The moment you are in a leadership position, even if you don’t have any explicit authority, you are responsible for setting performance goals and standards for your group, be that a team of 3 or a department of 100. Even without explicit authority, a power dynamic is established that affects how you will interact with your team and how your team will interact with you.
Throughout my career, I’ve heard that lead designers should be the visionaries for their projects. That statement contains truth, but it doesn’t contain the whole picture. The lead designer for any project must know what they wish to make, yes. Heck, the lead designer should know what they’d want to make if they had an ideal set of development circumstances.
Knowing what you’d like to make in an ideal world, however, isn’t the same as knowing what you can make in the real world.
I’m getting ready for a possible move. How possible? It’s incredibly likely at this point, unless something magical happens within the next week or two.
That move and where I land (wherever that might be) are topics for another discussion. The great part about getting ready for a move is running across things you thought you’d lost long ago.
One of the most important production tasks is that of prioritizing work. Prioritization takes place throughout a project’s life cycle, from determining the importance of items in the ever-growing backlog to determining which elements of a given sprint should take precedence, all things being equal. Making these choices can have a profound effect on the success of a project.

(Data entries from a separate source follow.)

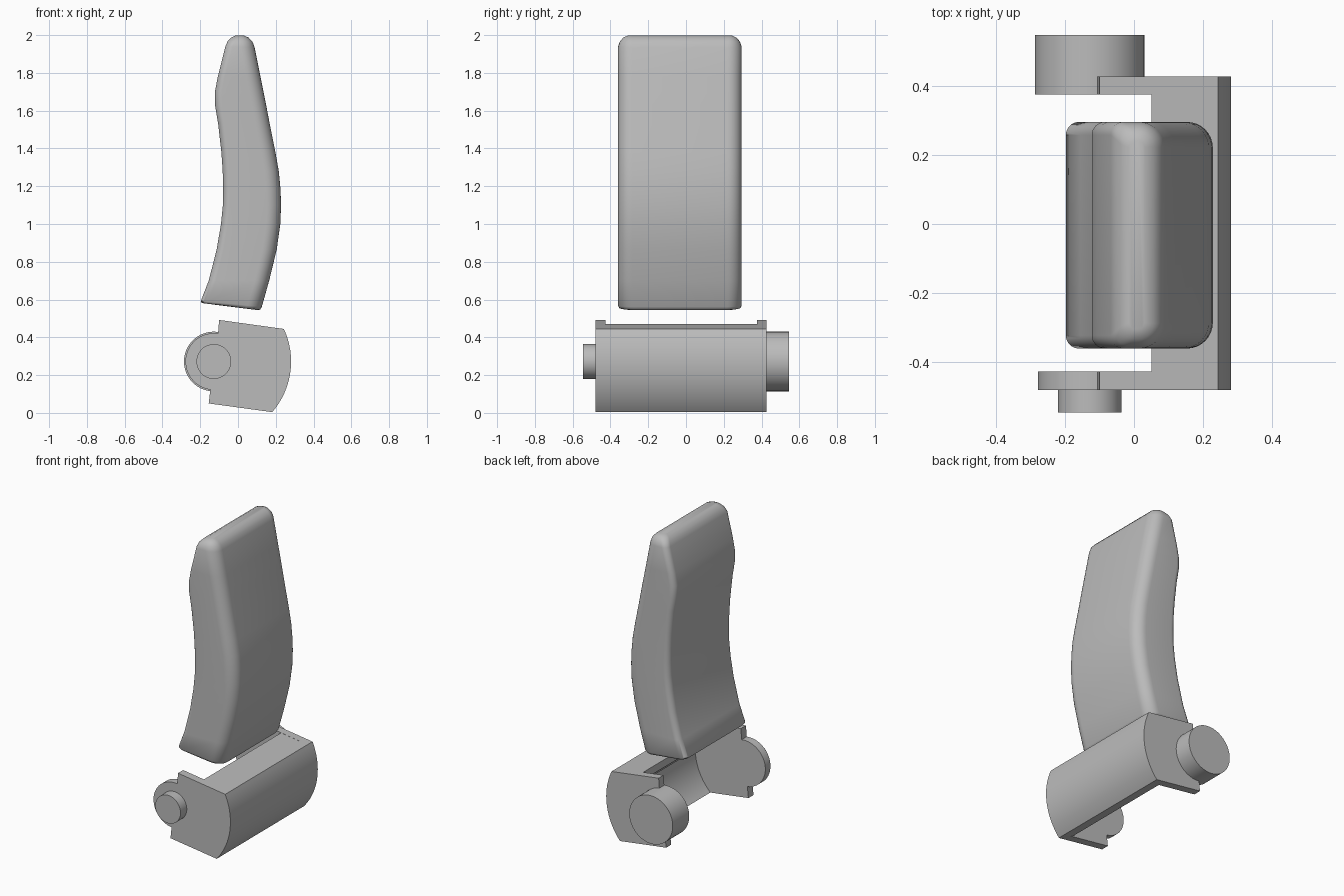
import bpy, bmesh
from math import sin, cos, pi, radians, atan2

cube = bpy.data.objects.get("Cube")
if cube:
    bpy.data.objects.remove(cube, do_unlink=True)

grey = bpy.data.materials.new("plain grey")
grey.use_nodes = True
grey.diffuse_color = (0.5, 0.5, 0.5, 1)
grey.node_tree.nodes["Principled BSDF"].inputs["Base Color"].default_value = (0.5, 0.5, 0.5, 1)

PIVOT = (-0.128, 0.272)


def finish(bm, name, angle=30):
    bmesh.ops.recalc_face_normals(bm, faces=bm.faces)
    mesh = bpy.data.meshes.new(name)
    bm.to_mesh(mesh)
    bm.free()
    mesh.materials.append(grey)
    obj = bpy.data.objects.new(name, mesh)
    bpy.context.collection.objects.link(obj)
    bpy.ops.object.select_all(action='DESELECT')
    obj.select_set(True)
    bpy.context.view_layer.objects.active = obj
    bpy.ops.object.shade_smooth_by_angle(angle=radians(angle))
    return obj


def loft(rings, name, angle=30):
    """Skin a stack of equal rings and cap both ends."""
    bm = bmesh.new()
    loops = [[bm.verts.new(p) for p in ring] for ring in rings]
    n = len(loops[0])
    for a, b in zip(loops, loops[1:]):
        for i in range(n):
            j = (i + 1) % n
            bm.faces.new((a[i], a[j], b[j], b[i]))
    bm.faces.new(loops[0])
    bm.faces.new(loops[-1])
    return finish(bm, name, angle)


def extrude(profile, y0, y1, name):
    return loft([[(x, y, z) for x, z in profile] for y in (y0, y1)], name)


def arc(radius, start, end, steps=24):
    """Points around the pivot, angles in radians."""
    angles = [start + (end - start) * i / steps for i in range(steps + 1)]
    return [(PIVOT[0] + radius * cos(a), PIVOT[1] + radius * sin(a)) for a in angles]


def angle_to(x, z):
    return atan2(z - PIVOT[1], x - PIVOT[0])


# Side plates with a round ear about the pivot
outer = arc(0.409, angle_to(0.24, 0.443), angle_to(0.18, 0.005))
ear = arc(0.15, angle_to(-0.147, 0.12) + 2 * pi, angle_to(-0.105, 0.425), 32)
plate = [(-0.10, 0.492)] + outer + [(-0.155, 0.05)] + ear
extrude(plate, -0.48, -0.427, "front_plate")
extrude(plate, 0.375, 0.427, "back_plate")

# Curved wall joining the plates, thick at the top and thin below
inner = arc(0.36, angle_to(0.12, 0.014), angle_to(0.21, 0.27), 16)
wall = [(0.05, 0.47)] + outer + inner + [(0.16, 0.32), (0.05, 0.42)]
extrude(wall, -0.427, 0.375, "curved_wall")

# Pivot pins
extrude(arc(0.092, 0, 2 * pi * 47 / 48, 47), -0.545, -0.48, "front_pin")
extrude(arc(0.158, 0, 2 * pi * 63 / 64, 63), 0.375, 0.546, "back_pin")

# Curved grip: left x, left z, right x, right z, inset at the ends
stations = [
    (-0.180, 0.580, 0.105, 0.544, 0.020),
    (-0.192, 0.582, 0.118, 0.547, 0.007),
    (-0.197, 0.592, 0.126, 0.562, 0),
    (-0.155, 0.700, 0.165, 0.700, 0),
    (-0.113, 0.865, 0.205, 0.865, 0),
    (-0.090, 1.000, 0.224, 1.000, 0),
    (-0.080, 1.100, 0.228, 1.100, 0),
    (-0.079, 1.185, 0.225, 1.185, 0),
    (-0.081, 1.280, 0.216, 1.280, 0),
    (-0.088, 1.380, 0.198, 1.380, 0),
    (-0.105, 1.530, 0.168, 1.530, 0),
    (-0.122, 1.630, 0.149, 1.630, 0),
    (-0.122, 1.700, 0.135, 1.700, 0),
    (-0.107, 1.780, 0.119, 1.780, 0),
    (-0.067, 1.940, 0.088, 1.935, 0),
    (-0.055, 1.967, 0.077, 1.965, 0.010),
    (-0.036, 1.987, 0.056, 1.987, 0.028),
    (-0.014, 1.998, 0.030, 1.998, 0.053),
]


def grip_ring(xl, zl, xr, zr, inset):
    width = xr - xl
    y0, y1 = -0.36 + inset, 0.295 - inset
    big, small = min(0.075, width * 0.48), min(0.038, width * 0.48)
    corners = [(xr - big, y1 - big, big, 0), (xl + small, y1 - small, small, 1),
               (xl + small, y0 + small, small, 2), (xr - big, y0 + big, big, 3)]
    ring = []
    for cx, cy, r, quarter in corners:
        for i in range(9):
            a = (quarter + i / 8) * pi / 2
            x = cx + r * cos(a)
            ring.append((x, cy + r * sin(a), zl + (zr - zl) * (x - xl) / width))
    return ring


loft([grip_ring(*s) for s in stations], "grip", 50)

You, as a producer, can certainly prioritize a set of features on your own. Your leads should be able to do the same. Yet, how do you approach and justify your prioritization when an external actor applies pressure to your project?
When you have a blog, it’s easy to talk from a position of assumed authority. After all, writing something down makes it seem like the author must know something. If that author has a pedigree of any sort — say, a career of any significant length or certain accolades and honors — then we give their words even more weight.
It’s easier to trust someone we consider to be an expert, after all.
During my current job search, I’ve had to create two presentations.
One of these presentations was… oddly enough… a presentation on me. Now, given how much I really dislike talking about myself (and trust me, I really dislike talking about myself), that was a particularly difficult experience.
I created another presentation, though, to discuss game production for free-to-play invest-and-express games. This is the presentation that I’m going to share with you today! Huzzah!
If you’re interested in listening to me yammer on about game production for about 20 minutes, feel free to follow this link.
I apologize in advance for the handful of plosives in the file, as well as the occasional vocal stumble. I’m sure this would land me no better than a B- from Doc DeYoung in his Vocal Instrument class. Still, it’s an opportunity for me to talk a little more about the process of production for a particular type of game.
I need to get a few things done today. Among them, I need to get a few more job applications out and I need to practice some programming. I woke up this morning wanting to talk a bit about the value of ideas.
When we were working on Ultimate Chef, the initial design was a bit… loose. The design team spent a lot of time trying to figure out how to bridge the gap between fine dining, restaurant management, celebrities, and the order board mechanic that sustains the core loop of so many crafting economies.
Production for any form of development, regardless of method, is focused on addressing a series of solvable problems. Every problem has a solution, although it may not be the solution you want or expect. It is important to remember this, as it is easy to become caught up in a particular way of addressing problems.
What in the heck is this all about?
I’m going to start a series of production articles, centered on detailing what I’ve learned during my time as a producer in the game industry. For those who may be confused by the term, a producer is akin to a software project manager. The terms may be slightly different, but the management techniques and approaches are very similar.